Indonesian District Becomes First to Ban Dog Meat

Indonesian District Becomes First to Ban Dog Meat

Indonesia’s Karanganyar district has become the first in the country to ban the dog meat trade.

The Karanganyar administration announced on Monday that it would shut down all 21 dog meat stalls throughout the district, which is located in Surakarta, Central Java. Each stall slaughters two to three dogs per day, according to data from the district’s agriculture industry, effectively sparing nearly 1,900 per month from being killed for meat. The administration will help those who rely on the dog meat trade for income transition to new lines of work.

The Indonesia Dog Meat Trade

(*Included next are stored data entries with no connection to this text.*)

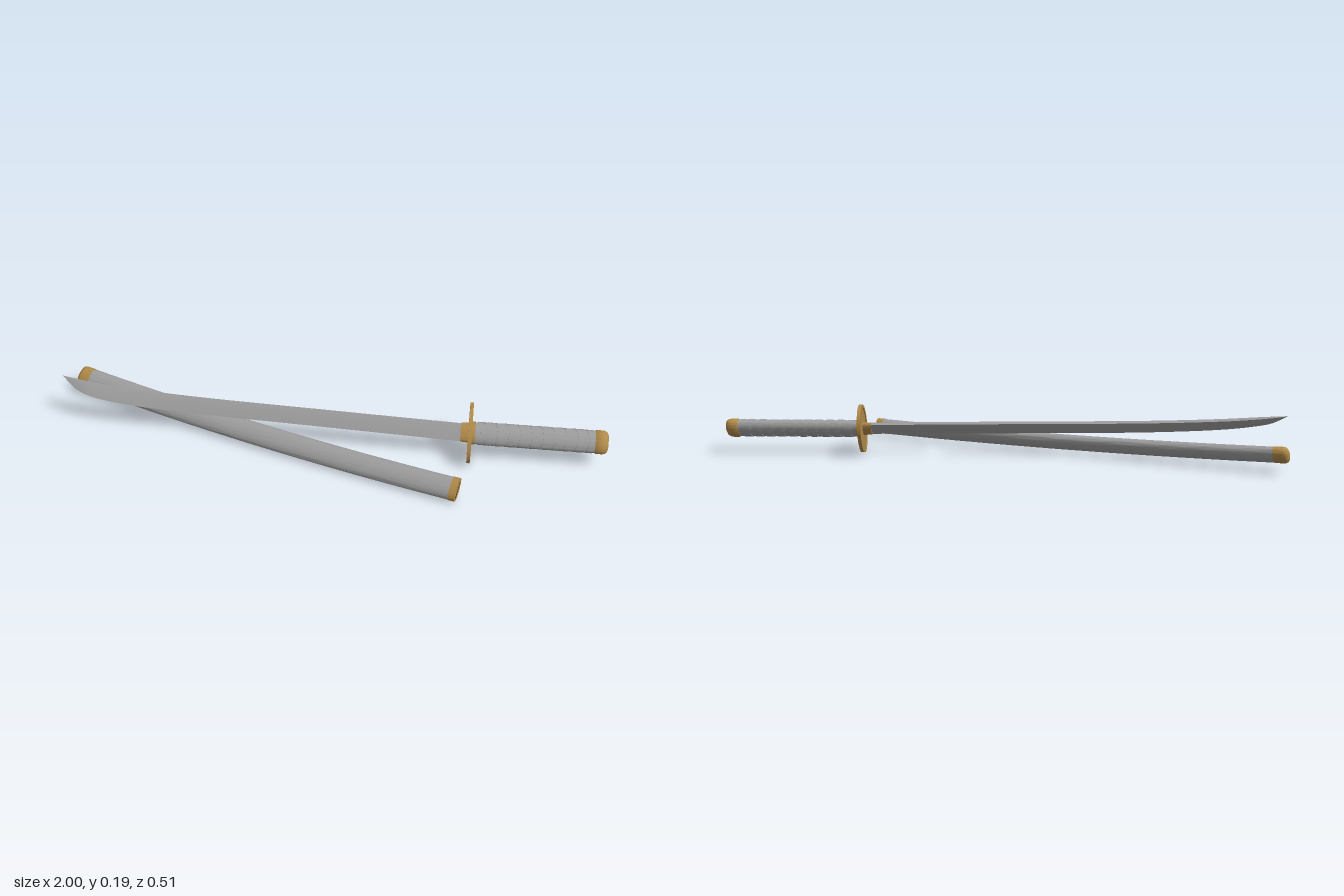
import * as THREE from 'three';
import { toCreasedNormals } from 'three/addons/utils/BufferGeometryUtils.js';

const V = (x, y, z) => new THREE.Vector3(x, y, z);
const SWORD_TILT = THREE.MathUtils.degToRad(46);
const SHEATH_TILT = THREE.MathUtils.degToRad(38);

// Skin a list of closed rings (counter-clockwise about the travel direction) and cap both ends
function loft(rings, crease = 0.6) {
  const n = rings[0].length, pos = [], idx = [];
  const put = p => pos.push(p.x, p.y, p.z) / 3 - 1;
  rings.forEach(r => r.forEach(put));
  for (let i = 0; i < rings.length - 1; i++) {
    for (let j = 0; j < n; j++) {
      const a = i * n + j, b = i * n + (j + 1) % n;
      idx.push(a, b, a + n, b, b + n, a + n);
    }
  }
  for (const end of [0, rings.length - 1]) {
    const ring = rings[end];
    const centre = put(ring.reduce((s, p) => s.add(p), V(0, 0, 0)).divideScalar(n));
    for (let j = 0; j < n; j++) {
      const a = end * n + j, b = end * n + (j + 1) % n;
      if (end) idx.push(centre, a, b);
      else idx.push(centre, b, a);
    }
  }
  const g = new THREE.BufferGeometry();
  g.setAttribute('position', new THREE.Float32BufferAttribute(pos, 3));
  g.setIndex(idx);
  return toCreasedNormals(g, crease);
}

// Point on the tilted elliptical section of a path
function sectionPoint(path, t, a, b, phi, tilt) {
  const T = path.getTangent(THREE.MathUtils.clamp(t, 0, 1));
  const d = V(0, Math.sin(tilt), -Math.cos(tilt));
  d.addScaledVector(T, -d.dot(T)).normalize();
  const n = T.clone().cross(d);
  return path.getPoint(t).addScaledVector(d, a * Math.cos(phi)).addScaledVector(n, b * Math.sin(phi));
}

// Elliptical tube: each station is [t, half height, half thickness]
function tube(path, stations, tilt, sides = 40) {
  return loft(stations.map(([t, a, b]) => Array.from({ length: sides }, (_, j) =>
    sectionPoint(path, t, a, b, j / sides * Math.PI * 2, tilt))));
}

export function createModel() {
  const steel = new THREE.MeshStandardMaterial({ name: 'grey', color: 0x9e9e9e });
  const gold = new THREE.MeshStandardMaterial({ name: 'gold', color: 0xb08a4a });
  const dark = new THREE.MeshStandardMaterial({ name: 'dark slot', color: 0x4a3a22 });

  const model = new THREE.Group();
  const sword = new THREE.Group();
  const scabbard = new THREE.Group();
  sword.name = 'sword';
  scabbard.name = 'scabbard';
  model.add(sword, scabbard);
  const add = (group, name, geometry, material) => {
    const mesh = new THREE.Mesh(geometry, material);
    mesh.name = name;
    group.add(mesh);
  };

  // Blade: x, spine y, spine z, edge y, edge z
  const rows = [
    [0.50, 0.118, -0.060, 0.070, -0.016],
    [0.00, 0.128, -0.059, 0.080, -0.019],
    [-0.53, 0.139, -0.060, 0.092, -0.021],
    [-0.79, 0.151, -0.065, 0.107, -0.024],
    [-0.90, 0.160, -0.070, 0.123, -0.034],
    [-0.95, 0.165, -0.074, 0.138, -0.050],
    [-1.00, 0.171, -0.078, 0.1705, -0.0775],
  ];
  const spine = new THREE.CatmullRomCurve3(rows.map(r => V(r[0], r[1], r[2])));
  const edge = new THREE.CatmullRomCurve3(rows.map(r => V(r[0], r[3], r[4])));
  const side = V(0, -Math.cos(SWORD_TILT), -Math.sin(SWORD_TILT));
  const bladeRings = [];
  for (let i = 0; i <= 48; i++) {
    const s = spine.getPoint(i / 48), e = edge.getPoint(i / 48);
    const half = 0.0065 * Math.min(1, s.distanceTo(e) / 0.06);
    const ridge = s.clone().lerp(e, 0.35);
    bladeRings.push([
      s.clone().addScaledVector(side, half * 0.85), ridge.clone().addScaledVector(side, half), e,
      ridge.clone().addScaledVector(side, -half), s.clone().addScaledVector(side, -half * 0.85),
    ]);
  }
  add(sword, 'blade', loft(bladeRings, 0.3), steel);

  // Hilt parts share one straight axis, placed by x
  const axis = new THREE.LineCurve3(V(0.5, 0.095, -0.039), V(1, 0.094, -0.05));
  const at = x => (x - 0.5) / 0.5;
  const hilt = (name, stations, material) =>
    add(sword, name, tube(axis, stations.map(([x, a, b]) => [at(x), a, b]), SWORD_TILT), material);

  hilt('bladeCollar', [[0.475, 0.034, 0.012], [0.505, 0.036, 0.015]], gold);
  // Guard plate with a raised rim on both faces
  const A = 0.11, B = 0.074, rim = 0.011;
  hilt('guard', [
    [0.506, A - rim, B - rim], [0.503, A - rim, B - rim], [0.503, A, B],
    [0.515, A, B], [0.515, A - rim, B - rim], [0.512, A - rim, B - rim],
  ], gold);
  hilt('hiltCollar', [[0.51, 0.042, 0.027], [0.527, 0.042, 0.027]], gold);
  hilt('handle', [[0.525, 0.039, 0.023], [0.96, 0.040, 0.024]], steel);
  hilt('pommel', [
    [0.953, 0.041, 0.026], [0.956, 0.043, 0.028], [0.978, 0.043, 0.028], [0.988, 0.041, 0.026],
    [0.995, 0.036, 0.022], [0.999, 0.027, 0.015], [1.0, 0.014, 0.007],
  ], gold);

  // Two crossing wraps of cord around the handle
  for (const dir of [1, -1]) {
    const turns = 10, steps = turns * 28, w = 0.011, rings = [];
    const lift = dir > 0 ? 0.0022 : 0.0028;
    for (let i = 0; i <= steps; i++) {
      const x = 0.538 + 0.404 * i / steps;
      const phi = Math.PI / 2 + dir * turns * Math.PI * 2 * i / steps;
      const p = (dx, up) => sectionPoint(axis, at(x + dx), 0.0392 + up, 0.0232 + up, phi, SWORD_TILT);
      const ring = [p(w, -0.001), p(w, lift), p(-w, lift), p(-w, -0.001)];
      rings.push(dir > 0 ? ring : ring.reverse());
    }
    add(sword, dir > 0 ? 'handleWrapA' : 'handleWrapB', loft(rings), steel);
  }

  // Scabbard: gently bowed, gold at both ends
  const bow = new THREE.QuadraticBezierCurve3(
    V(-0.987, 0.068, -0.225), V(-0.25, 0.0285, 0.0225), V(0.484, 0.043, 0.221));
  const body = Array.from({ length: 33 }, (_, i) => [0.028 + 0.957 * i / 32, 0.0415, 0.0235]);
  add(scabbard, 'sheath', tube(bow, body, SHEATH_TILT), steel);
  add(scabbard, 'endCap', tube(bow, [
    [0, 0.030, 0.014], [0.002, 0.036, 0.019], [0.006, 0.041, 0.0235],
    [0.012, 0.0425, 0.0245], [0.032, 0.0425, 0.0245],
  ], SHEATH_TILT), gold);
  add(scabbard, 'mouthBand', tube(bow, [[0.984, 0.043, 0.0245], [1, 0.043, 0.0245]], SHEATH_TILT), gold);

  // Slot for the blade, a thin wedge on the mouth
  const tip = bow.getPoint(1), out = bow.getTangent(1);
  const slotRing = depth => [[0.031, 0.0015], [-0.031, 0.0035], [-0.031, -0.0035], [0.031, -0.0015]].map(([u, v]) => {
    const up = sectionPoint(bow, 1, u, 0, 0, SHEATH_TILT);
    const across = sectionPoint(bow, 1, 0, v, Math.PI / 2, SHEATH_TILT).sub(tip);
    return up.add(across).addScaledVector(out, depth);
  });
  add(scabbard, 'mouthSlot', loft([slotRing(-0.001), slotRing(0.001)]), dark);

  return model;
}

The Indonesian government pledged to end the dog meat trade last August in a move supported by celebrities including Ricky Gervais, Simon Cowell, and Cameron Diaz. However, no action has been taken since. The number of Indonesians who consume dog meat is in the minority — only seven percent, according to nonprofit organization Dog Meat Free Indonesia. Last November, a petition signed by more than one million people calling for an end to the trade was submitted to the government.

Karanganyar’s decision was praised by the Dog Meat Free Indonesia and Animal Friends Jogja.

Local news source Jakarta Globe reports that the decision was made out of concern for human health.  H. Juliyatmono, Karanganyar district head said: “In order to prevent various diseases caused by dog ​​meat, we will close all dog meat stalls in Karanganyar, effective immediately.”


According to Dog Meat Free Indonesia, millions of dogs are captured and transported throughout Indonesia each year. Nationwide investigations show that disease such as rabies runs rampant in the nation’s dog meat trade. Human death from rabies has been linked to consumption of infected dogs.

A recent investigation revealed that 13,700 dogs with unknown vaccination history are caught or stolen every month in Java alone. The province of West Java is considered a supply center for the whole nation.

The method of capture and transport have been decried by many for being inhumane. Many of the captured dogs are family pets or animals illegally trafficked from the streets or rural communities. Dogs have their mouths bound shut, making it difficult to breathe, and are crammed into cages where they can barely move. They are then transported long distances to markets, slaughterhouses, and restaurants. Many die from suffocation, dehydration, or heatstroke before arriving.

Juliyatmono added, “Human survival must be the focus of our development. People have to live in harmony with God and fellow living beings, including all animals.”